The last opportunity I want to touch on today is in the automation of tasks related to the basic maintenance of equipment. For example, a drag conveyor that comes with an automated tensioning mechanism lessens the need for manual operator maintenance tasks. Look for equipment that is designed for low or minimal maintenance.
What equipment modifications can manufacturers make to increase production output quickly?
Flexible, mobile conveying systems allow you to modify your production line fast. While installation times vary by operation, a simple modification, such as a conveyor upgrade to increase hourly throughput or addition of a bulk bag filler can take place in under a day, in some cases in as little as a few hours. Spiroflow manufactures multiple sizes of flexible screw conveyors to easily fit your existing process.

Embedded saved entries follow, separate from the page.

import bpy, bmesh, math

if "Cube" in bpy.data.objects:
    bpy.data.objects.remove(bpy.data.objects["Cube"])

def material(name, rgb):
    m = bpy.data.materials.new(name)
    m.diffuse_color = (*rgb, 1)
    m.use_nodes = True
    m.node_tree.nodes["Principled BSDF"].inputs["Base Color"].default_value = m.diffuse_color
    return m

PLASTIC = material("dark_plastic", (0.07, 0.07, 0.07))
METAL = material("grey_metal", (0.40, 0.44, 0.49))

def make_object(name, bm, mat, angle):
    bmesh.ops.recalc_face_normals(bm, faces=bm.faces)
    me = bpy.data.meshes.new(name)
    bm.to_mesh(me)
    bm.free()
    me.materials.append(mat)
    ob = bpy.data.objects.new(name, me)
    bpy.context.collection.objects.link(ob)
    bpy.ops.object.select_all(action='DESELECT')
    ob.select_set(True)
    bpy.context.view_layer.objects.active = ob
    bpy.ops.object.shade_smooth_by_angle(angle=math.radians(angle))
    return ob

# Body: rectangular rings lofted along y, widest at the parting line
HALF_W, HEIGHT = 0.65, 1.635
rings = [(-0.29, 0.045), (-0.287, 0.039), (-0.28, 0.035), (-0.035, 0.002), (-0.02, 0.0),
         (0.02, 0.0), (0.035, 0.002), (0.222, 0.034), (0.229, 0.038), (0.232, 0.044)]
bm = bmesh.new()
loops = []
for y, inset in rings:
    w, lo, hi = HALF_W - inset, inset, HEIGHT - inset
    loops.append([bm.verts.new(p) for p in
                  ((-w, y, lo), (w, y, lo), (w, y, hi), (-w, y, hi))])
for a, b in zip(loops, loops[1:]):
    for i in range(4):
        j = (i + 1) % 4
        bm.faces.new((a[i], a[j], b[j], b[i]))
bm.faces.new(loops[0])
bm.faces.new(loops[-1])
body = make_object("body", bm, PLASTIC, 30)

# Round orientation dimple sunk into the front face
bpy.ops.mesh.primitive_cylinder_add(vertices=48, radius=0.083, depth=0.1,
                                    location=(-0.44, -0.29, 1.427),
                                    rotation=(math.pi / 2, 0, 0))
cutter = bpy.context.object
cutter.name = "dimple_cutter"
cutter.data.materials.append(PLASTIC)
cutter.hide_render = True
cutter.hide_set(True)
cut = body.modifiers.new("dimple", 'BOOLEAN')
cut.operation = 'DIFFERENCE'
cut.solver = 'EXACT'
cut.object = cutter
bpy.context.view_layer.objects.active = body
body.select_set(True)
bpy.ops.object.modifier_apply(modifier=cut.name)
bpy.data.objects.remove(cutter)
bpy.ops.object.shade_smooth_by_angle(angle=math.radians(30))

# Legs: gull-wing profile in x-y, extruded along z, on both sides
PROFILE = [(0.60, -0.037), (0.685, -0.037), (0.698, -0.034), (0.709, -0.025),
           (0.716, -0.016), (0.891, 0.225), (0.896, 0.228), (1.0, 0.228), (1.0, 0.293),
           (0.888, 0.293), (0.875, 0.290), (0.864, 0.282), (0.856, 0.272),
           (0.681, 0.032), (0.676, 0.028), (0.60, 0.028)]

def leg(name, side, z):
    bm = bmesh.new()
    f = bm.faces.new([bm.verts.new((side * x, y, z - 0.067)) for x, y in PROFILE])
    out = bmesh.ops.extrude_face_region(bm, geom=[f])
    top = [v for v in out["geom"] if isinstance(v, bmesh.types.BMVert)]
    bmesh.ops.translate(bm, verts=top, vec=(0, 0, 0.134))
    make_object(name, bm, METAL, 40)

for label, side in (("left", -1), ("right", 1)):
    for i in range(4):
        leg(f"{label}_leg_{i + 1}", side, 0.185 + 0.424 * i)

Achieving an increase in production output may require an equipment-only upgrade, and thus there may only need to be a slight modification or no change at all to your control systems. Mobile equipment options can include integral control panels so that they can truly be unpacked for fast, “plug and play” capability.
Spiroflow engineers can help you to evaluate your specific requirements and suggest the most efficient way to modify your process to meet new demand.
It’s possible that manufacturing shifts during coronavirus may highlight opportunities to make more long-term modifications for process efficiency. So how do you create the most value from equipment purchased for increased production after COVID events are over?
Ensuring that you purchase flexible, mobile equipment can mean getting the most out of your investment. When making equipment purchases for short-term modifications, look for equipment that can be reused to improve your existing operations when things return to normal.
Any changes to your production line can be assessed in one of our test labs to get your modification right the first time and ensure that your new process delivers benefits beyond coronavirus events.
Making equipment modifications during COVID-19 comes with its own unique set of challenges. How can manufacturers ensure that operational changes meet new worker, product safety and compliance standards?
Look for “plug and play” options when considering new equipment thus reducing the need for outside vendors to enter your site. In this case, equipment can be ordered and shipped to your site ready for quick and simple installation and start up by your own crews.
In the event that installation, layout assistance or an installation inspection is necessary on site, make sure to send your equipment vendor any COVID-19 specific safety protocols, requirements, restrictions or procedures before they arrive.
Communication on safety protocols prior to the site visit is the key for ensuring worker safety while vendors work to install and commission new equipment on site. For our own Spiroflow staff, we make sure to reach out in advance to understand your site’s specific safety requirements. Once we arrive on site, we follow your guidelines strictly.
Stay tuned for Part 3 in our “Making Manufacturing Shifts” Series, the rapid adoption of remote site management for adherence to social distancing protocols.